    As I was taught, using "s" or "d/ed" at the end of a verb indicates that the construction is not a subjunctive any longer. I have not heard of the term "indicative" so far, as well as I have not seen such sentences as

    2. I insist that he resigns. 2. I insisted that he resigned. 2. I will insist that he resigns. 2. I would insist that he resigned.

    because I am more used to either eliminating "s" and/or "d/ed" at the end or using gerund forms ("I insist on him/his resigning"). Besides, the most complete version of the subjunctive sentence is:

    "I insist that he should resign".

    In some threads, though, there have been heating discussions regarding the usage of "should" with some verbs which allow the subjunctive. This observation mainly concerns "agree" and "advise". Nevertheless, this general form makes it clear why the verb is "resign" but not "resigns" since "should" will not work in the latter case.
     

    Cagey

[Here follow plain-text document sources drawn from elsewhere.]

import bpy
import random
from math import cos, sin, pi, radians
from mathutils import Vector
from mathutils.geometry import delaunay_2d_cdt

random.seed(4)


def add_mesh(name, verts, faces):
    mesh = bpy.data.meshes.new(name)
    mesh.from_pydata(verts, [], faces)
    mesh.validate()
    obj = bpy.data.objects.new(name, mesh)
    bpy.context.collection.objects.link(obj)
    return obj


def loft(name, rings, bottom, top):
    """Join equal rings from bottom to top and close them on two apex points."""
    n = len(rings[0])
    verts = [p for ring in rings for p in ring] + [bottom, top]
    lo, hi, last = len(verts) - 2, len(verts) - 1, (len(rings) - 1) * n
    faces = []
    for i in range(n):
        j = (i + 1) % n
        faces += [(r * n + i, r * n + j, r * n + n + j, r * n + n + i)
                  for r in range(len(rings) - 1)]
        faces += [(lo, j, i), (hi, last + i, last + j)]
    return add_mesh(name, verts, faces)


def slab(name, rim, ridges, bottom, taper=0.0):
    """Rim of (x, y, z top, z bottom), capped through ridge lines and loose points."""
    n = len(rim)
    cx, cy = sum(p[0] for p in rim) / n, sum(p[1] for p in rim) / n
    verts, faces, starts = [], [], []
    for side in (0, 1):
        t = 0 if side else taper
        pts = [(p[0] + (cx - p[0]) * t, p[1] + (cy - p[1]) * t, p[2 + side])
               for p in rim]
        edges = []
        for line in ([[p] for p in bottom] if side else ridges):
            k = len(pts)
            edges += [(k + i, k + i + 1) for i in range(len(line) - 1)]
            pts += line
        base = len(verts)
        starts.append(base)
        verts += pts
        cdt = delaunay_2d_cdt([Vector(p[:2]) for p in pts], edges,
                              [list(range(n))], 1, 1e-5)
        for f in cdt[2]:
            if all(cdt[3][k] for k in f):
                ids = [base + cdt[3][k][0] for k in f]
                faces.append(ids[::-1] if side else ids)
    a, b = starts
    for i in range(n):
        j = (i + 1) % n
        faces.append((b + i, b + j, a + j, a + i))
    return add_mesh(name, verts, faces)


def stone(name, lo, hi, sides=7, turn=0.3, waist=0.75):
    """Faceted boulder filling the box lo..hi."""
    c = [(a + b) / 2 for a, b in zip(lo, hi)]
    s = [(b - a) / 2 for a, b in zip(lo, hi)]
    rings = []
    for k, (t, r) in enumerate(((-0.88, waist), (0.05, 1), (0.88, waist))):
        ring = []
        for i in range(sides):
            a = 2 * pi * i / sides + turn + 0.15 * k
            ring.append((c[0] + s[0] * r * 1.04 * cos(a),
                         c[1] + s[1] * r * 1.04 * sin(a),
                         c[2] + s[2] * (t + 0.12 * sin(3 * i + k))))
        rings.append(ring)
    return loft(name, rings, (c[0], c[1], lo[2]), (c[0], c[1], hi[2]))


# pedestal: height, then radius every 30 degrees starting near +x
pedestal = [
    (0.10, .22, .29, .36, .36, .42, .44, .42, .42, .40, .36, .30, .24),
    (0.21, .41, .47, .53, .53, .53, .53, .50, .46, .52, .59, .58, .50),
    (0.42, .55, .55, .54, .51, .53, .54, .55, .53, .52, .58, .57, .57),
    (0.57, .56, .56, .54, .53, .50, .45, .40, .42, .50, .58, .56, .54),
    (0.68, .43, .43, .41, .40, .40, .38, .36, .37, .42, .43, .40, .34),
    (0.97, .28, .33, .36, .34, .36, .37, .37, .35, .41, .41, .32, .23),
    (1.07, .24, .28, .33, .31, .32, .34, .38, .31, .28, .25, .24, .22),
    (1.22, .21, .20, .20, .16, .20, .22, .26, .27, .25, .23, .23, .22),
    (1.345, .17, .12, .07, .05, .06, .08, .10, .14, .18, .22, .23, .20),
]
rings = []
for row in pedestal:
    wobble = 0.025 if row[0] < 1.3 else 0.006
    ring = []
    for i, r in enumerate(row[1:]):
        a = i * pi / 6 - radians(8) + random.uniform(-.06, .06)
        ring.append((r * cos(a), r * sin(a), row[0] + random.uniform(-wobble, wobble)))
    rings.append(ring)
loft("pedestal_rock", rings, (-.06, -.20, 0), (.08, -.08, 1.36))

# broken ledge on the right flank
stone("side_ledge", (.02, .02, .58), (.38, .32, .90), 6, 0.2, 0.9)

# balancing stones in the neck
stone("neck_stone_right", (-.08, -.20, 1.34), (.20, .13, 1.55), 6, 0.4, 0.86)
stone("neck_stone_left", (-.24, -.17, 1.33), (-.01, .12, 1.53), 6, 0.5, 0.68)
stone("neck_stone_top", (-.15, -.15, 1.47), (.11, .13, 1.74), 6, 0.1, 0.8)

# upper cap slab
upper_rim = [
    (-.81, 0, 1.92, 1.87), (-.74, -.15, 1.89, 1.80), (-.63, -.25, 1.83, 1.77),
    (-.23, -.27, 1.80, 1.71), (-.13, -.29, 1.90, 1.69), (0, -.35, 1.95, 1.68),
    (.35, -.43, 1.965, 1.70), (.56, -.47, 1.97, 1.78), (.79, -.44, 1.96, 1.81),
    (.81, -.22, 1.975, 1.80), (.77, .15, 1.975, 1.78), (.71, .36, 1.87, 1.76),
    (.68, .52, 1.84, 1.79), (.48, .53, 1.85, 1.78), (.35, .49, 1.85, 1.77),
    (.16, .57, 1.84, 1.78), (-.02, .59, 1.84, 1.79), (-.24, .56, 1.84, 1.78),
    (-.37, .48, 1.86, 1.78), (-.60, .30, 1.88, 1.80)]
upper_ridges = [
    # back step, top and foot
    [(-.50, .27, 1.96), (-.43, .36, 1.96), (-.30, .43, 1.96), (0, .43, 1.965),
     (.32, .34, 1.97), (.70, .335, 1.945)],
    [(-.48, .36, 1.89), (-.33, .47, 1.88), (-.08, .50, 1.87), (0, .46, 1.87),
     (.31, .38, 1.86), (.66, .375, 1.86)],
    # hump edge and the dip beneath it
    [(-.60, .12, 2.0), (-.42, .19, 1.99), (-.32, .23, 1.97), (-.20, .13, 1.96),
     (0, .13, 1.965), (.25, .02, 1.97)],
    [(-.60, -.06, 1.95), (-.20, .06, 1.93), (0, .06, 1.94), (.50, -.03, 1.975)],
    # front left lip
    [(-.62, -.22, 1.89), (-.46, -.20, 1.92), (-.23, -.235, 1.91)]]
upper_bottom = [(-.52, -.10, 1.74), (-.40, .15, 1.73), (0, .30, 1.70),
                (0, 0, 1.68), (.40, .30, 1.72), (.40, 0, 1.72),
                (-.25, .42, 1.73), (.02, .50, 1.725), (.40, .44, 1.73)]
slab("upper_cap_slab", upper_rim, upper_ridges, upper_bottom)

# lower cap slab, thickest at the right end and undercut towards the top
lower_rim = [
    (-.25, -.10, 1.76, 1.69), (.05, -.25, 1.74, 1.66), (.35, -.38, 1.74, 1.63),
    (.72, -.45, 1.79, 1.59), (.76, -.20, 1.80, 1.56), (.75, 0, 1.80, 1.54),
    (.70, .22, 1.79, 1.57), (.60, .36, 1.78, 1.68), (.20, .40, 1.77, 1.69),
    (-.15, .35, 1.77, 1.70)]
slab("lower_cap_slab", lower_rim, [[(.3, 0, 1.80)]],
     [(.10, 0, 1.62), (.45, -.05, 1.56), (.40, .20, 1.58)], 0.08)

    post mod (English Only / Latin)
    English - US
    This is an issue on which there appears to be a difference between AmE and BrE. Standard AmE prefers the subjunctive with these verbs; BrE apparently does not. On this thread Teddy offers the BrE point of view as I understand it.

    This difference between BrE and AmE has been discussed in previous threads as well. Here is one of them:
    demand/request/suggest that SV [bare infinitive] (What is described in the title as the "bare infinitive" actually refers to the subjunctive.)​
     
    Last edited:

    dermott

    Senior Member
    B.E. via Australian English
    It seems to be a case of preference, or even, perhaps, what was taught at school. While this form does seem common in AmE, I hear BrE speakers use it. In Australian English, which follows (or followed BrE), you hear it amongst those who (a) were taught it; (b) remember it; and (c) were taught it, remember it, and can be bothered using it. Personally, I like it. It has a ring to it.
     
    Top